The jitterbug began in the 1930’s and often is found among other dance forms of the same era that is similar to the way these dance routines are performed. Even the jitterbug has variations according to the nationality of the person performing this American dance. It is linked with The East Coast Swing, jive, Lindy Hop, and other swing dances.
The jitterbug is performed in a way that uses swing movements, but the pelvic area is used quite a bit. The man places his hand on the lower portion of the lady’s back and then holds her hand and you dance to the fast paced music; you must sway your hips back and forth while keeping your shoulder straight and level as you glide across the dance floor with her.
African Americans, on the other hand, had similar movements but were more erotic and extreme even though the dance moves were smooth, there was bouncing, hopping, and a bit more on the “dirty side” with some of the moves that were included in the dance.
The Savory Ballroom helped make the jitterbug and other swing dance forms popular with many patrons coming to just watch the dancers adding their own variations of the dance moves.

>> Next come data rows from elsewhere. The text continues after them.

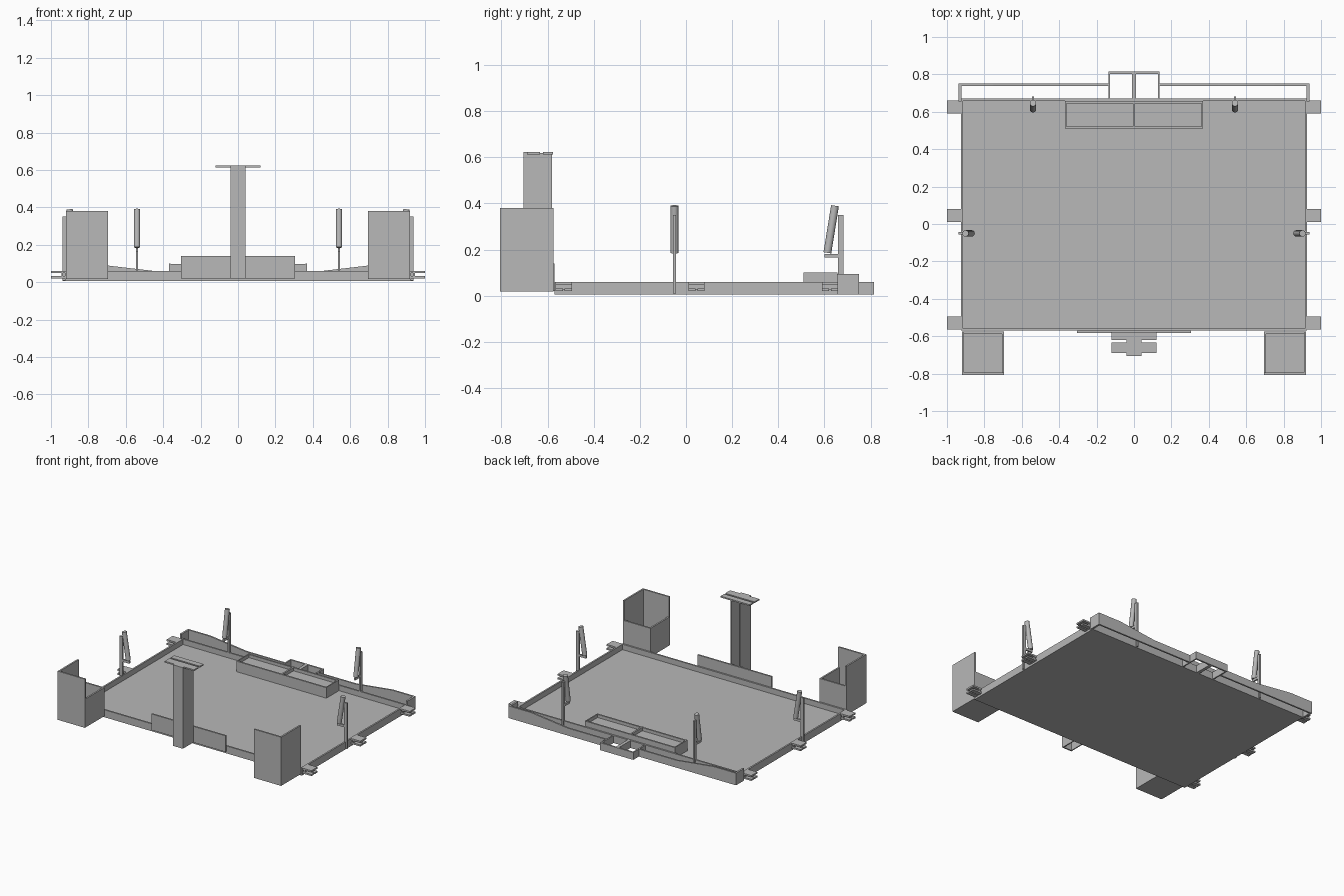
import bpy, bmesh
from mathutils import Vector, Matrix

cube = bpy.data.objects.get("Cube")
if cube:
    bpy.data.objects.remove(cube, do_unlink=True)

grey = bpy.data.materials.new("plain grey")
grey.use_nodes = True
grey.diffuse_color = (0.48, 0.48, 0.48, 1)
grey.node_tree.nodes["Principled BSDF"].inputs["Base Color"].default_value = (0.48, 0.48, 0.48, 1)


def finish(name, bm):
    bmesh.ops.recalc_face_normals(bm, faces=bm.faces)
    mesh = bpy.data.meshes.new(name)
    bm.to_mesh(mesh)
    bm.free()
    mesh.materials.append(grey)
    obj = bpy.data.objects.new(name, mesh)
    bpy.context.collection.objects.link(obj)
    return obj


def add_box(bm, x0, x1, y0, y1, z0, z1):
    size = Matrix.Diagonal((x1 - x0, y1 - y0, z1 - z0, 1))
    mid = Vector((x0 + x1, y0 + y1, z0 + z1)) / 2
    bmesh.ops.create_cube(bm, size=1, matrix=Matrix.Translation(mid) @ size)


def boxes(name, *spans):
    bm = bmesh.new()
    for s in spans:
        add_box(bm, *s)
    return finish(name, bm)


def prism(name, profile, y0, y1):
    """Extrude an x-z outline along y."""
    bm = bmesh.new()
    face = bm.faces.new([bm.verts.new((x, y0, z)) for x, z in profile])
    new = bmesh.ops.extrude_face_region(bm, geom=[face])["geom"]
    bmesh.ops.translate(bm, vec=(0, y1 - y0, 0),
                        verts=[v for v in new if isinstance(v, bmesh.types.BMVert)])
    return finish(name, bm)


def mirrored(side, x0, x1):
    return (x0, x1) if side > 0 else (-x1, -x0)


# Floor tray with a thin rim
T = 0.012
boxes("floor_tray",
      (-0.92, 0.92, -0.565, 0.67, 0.005, 0.02),
      (-0.925, 0.925, -0.57, -0.57 + T, 0.005, 0.06),
      (-0.925, 0.925, 0.67 - T, 0.67, 0.005, 0.06),
      (-0.925, -0.925 + T, -0.57, 0.67, 0.005, 0.06),
      (0.925 - T, 0.925, -0.57, 0.67, 0.005, 0.06))

# Back bumper, rising towards both ends
for side, label in ((1, "left"), (-1, "right")):
    outline = [(0.13, 0.005), (0.935, 0.005), (0.935, 0.095), (0.75, 0.095), (0.45, 0.06), (0.13, 0.06)]
    prism("back_bumper_" + label, [(side * x, z) for x, z in outline], 0.738, 0.75)
    boxes("bumper_return_" + label, (*mirrored(side, 0.923, 0.937), 0.655, 0.75, 0.005, 0.095))

# Open frame at the middle of the back
boxes("back_frame",
      (-0.137, 0.137, 0.803, 0.815, 0.005, 0.06),
      (-0.137, -0.127, 0.67, 0.815, 0.005, 0.06),
      (0.127, 0.137, 0.67, 0.815, 0.005, 0.06),
      (-0.012, 0.012, 0.67, 0.805, 0.005, 0.06))

# Two-part trough inside the back rim
boxes("trough",
      (-0.37, 0.37, 0.51, 0.655, 0.02, 0.075),
      (-0.37, 0.37, 0.51, 0.522, 0.02, 0.098),
      (-0.37, 0.37, 0.645, 0.657, 0.02, 0.098),
      (-0.37, -0.362, 0.51, 0.657, 0.02, 0.1),
      (0.362, 0.37, 0.51, 0.657, 0.02, 0.1),
      (-0.006, 0.006, 0.51, 0.657, 0.02, 0.1))

# Front panel, channel column and its slotted top
boxes("front_panel", (-0.305, 0.305, -0.582, -0.57, 0.02, 0.14))
boxes("column",
      (-0.04, 0.04, -0.705, -0.695, 0.02, 0.62),
      (-0.04, -0.032, -0.705, -0.58, 0.02, 0.615),
      (0.032, 0.04, -0.705, -0.58, 0.02, 0.615))
boxes("column_top",
      (-0.12, 0.12, -0.62, -0.577, 0.613, 0.623),
      (-0.12, 0.12, -0.69, -0.633, 0.613, 0.623),
      (-0.04, 0.04, -0.705, -0.69, 0.613, 0.623),
      (-0.04, 0.04, -0.633, -0.62, 0.61, 0.618))

# Corner bins with high outer walls and low inner walls
for side, label in ((1, "left"), (-1, "right")):
    span = lambda a, b: mirrored(side, a, b)
    boxes("bin_" + label,
          (*span(0.695, 0.92), -0.807, -0.575, 0.018, 0.03),
          (*span(0.695, 0.92), -0.807, -0.795, 0.018, 0.38),
          (*span(0.908, 0.92), -0.807, -0.575, 0.018, 0.38),
          (*span(0.695, 0.707), -0.807, -0.575, 0.018, 0.23),
          (*span(0.695, 0.92), -0.587, -0.575, 0.018, 0.23))

# Side clips: a top plate on two feet
for side, label in ((1, "left"), (-1, "right")):
    for i, y in enumerate((-0.53, 0.045, 0.625)):
        x = mirrored(side, 0.92, 1.0)
        web = mirrored(side, 0.935, 0.945)
        boxes(f"clip_{label}_{i + 1}",
              (*x, y - 0.035, y + 0.035, 0.048, 0.06),
              (*x, y - 0.035, y - 0.004, 0.02, 0.032),
              (*x, y + 0.004, y + 0.035, 0.02, 0.032),
              (*web, y - 0.035, y + 0.035, 0.025, 0.055))


# Posts with leaning rods; built facing +y and then turned into place
def rod_post(name, x, y, turn):
    bm = bmesh.new()
    add_box(bm, -0.006, 0.006, -0.012, 0.012, 0.01, 0.35)
    add_box(bm, -0.006, 0.006, -0.07, 0, 0.165, 0.182)
    low, high = Vector((0, -0.057, 0.186)), Vector((0, -0.024, 0.39))
    axis = high - low
    spin = axis.to_track_quat('Z', 'Y').to_matrix().to_4x4()
    bmesh.ops.create_cone(bm, cap_ends=True, segments=16, radius1=0.017, radius2=0.017,
                          depth=axis.length, matrix=Matrix.Translation((low + high) / 2) @ spin)
    obj = finish(name, bm)
    obj.location = (x, y, 0)
    obj.rotation_euler.z = turn
    bpy.context.view_layer.objects.active = obj
    obj.select_set(True)
    bpy.ops.object.shade_smooth_by_angle()
    obj.select_set(False)


QUARTER = 1.5708
rod_post("back_post_left", 0.54, 0.67, 0)
rod_post("back_post_right", -0.54, 0.67, 0)
rod_post("side_post_left", 0.925, -0.05, -QUARTER)
rod_post("side_post_right", -0.925, -0.05, QUARTER)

During World War II, the United States government placed a federal excise tax of 30 percent on any night club that allowed dancing in 1944. All across America, many night club owners could not afford the tax and had to place “no dancing” signs up in the clubs.
On the other hand, during this same time period, the jitterbug found its way across the globe as Americans were stationed in other countries. Many of the ballrooms had been closed until the American soldiers arrived and many British working class women who had never danced before began seeing American couples dancing. After D-Day in November of 1945, American troops were sent home, and English couples were warned not to perform this rude American style of dancing. But, by 1946, it was the hottest dance in England with competitions being held in Australia.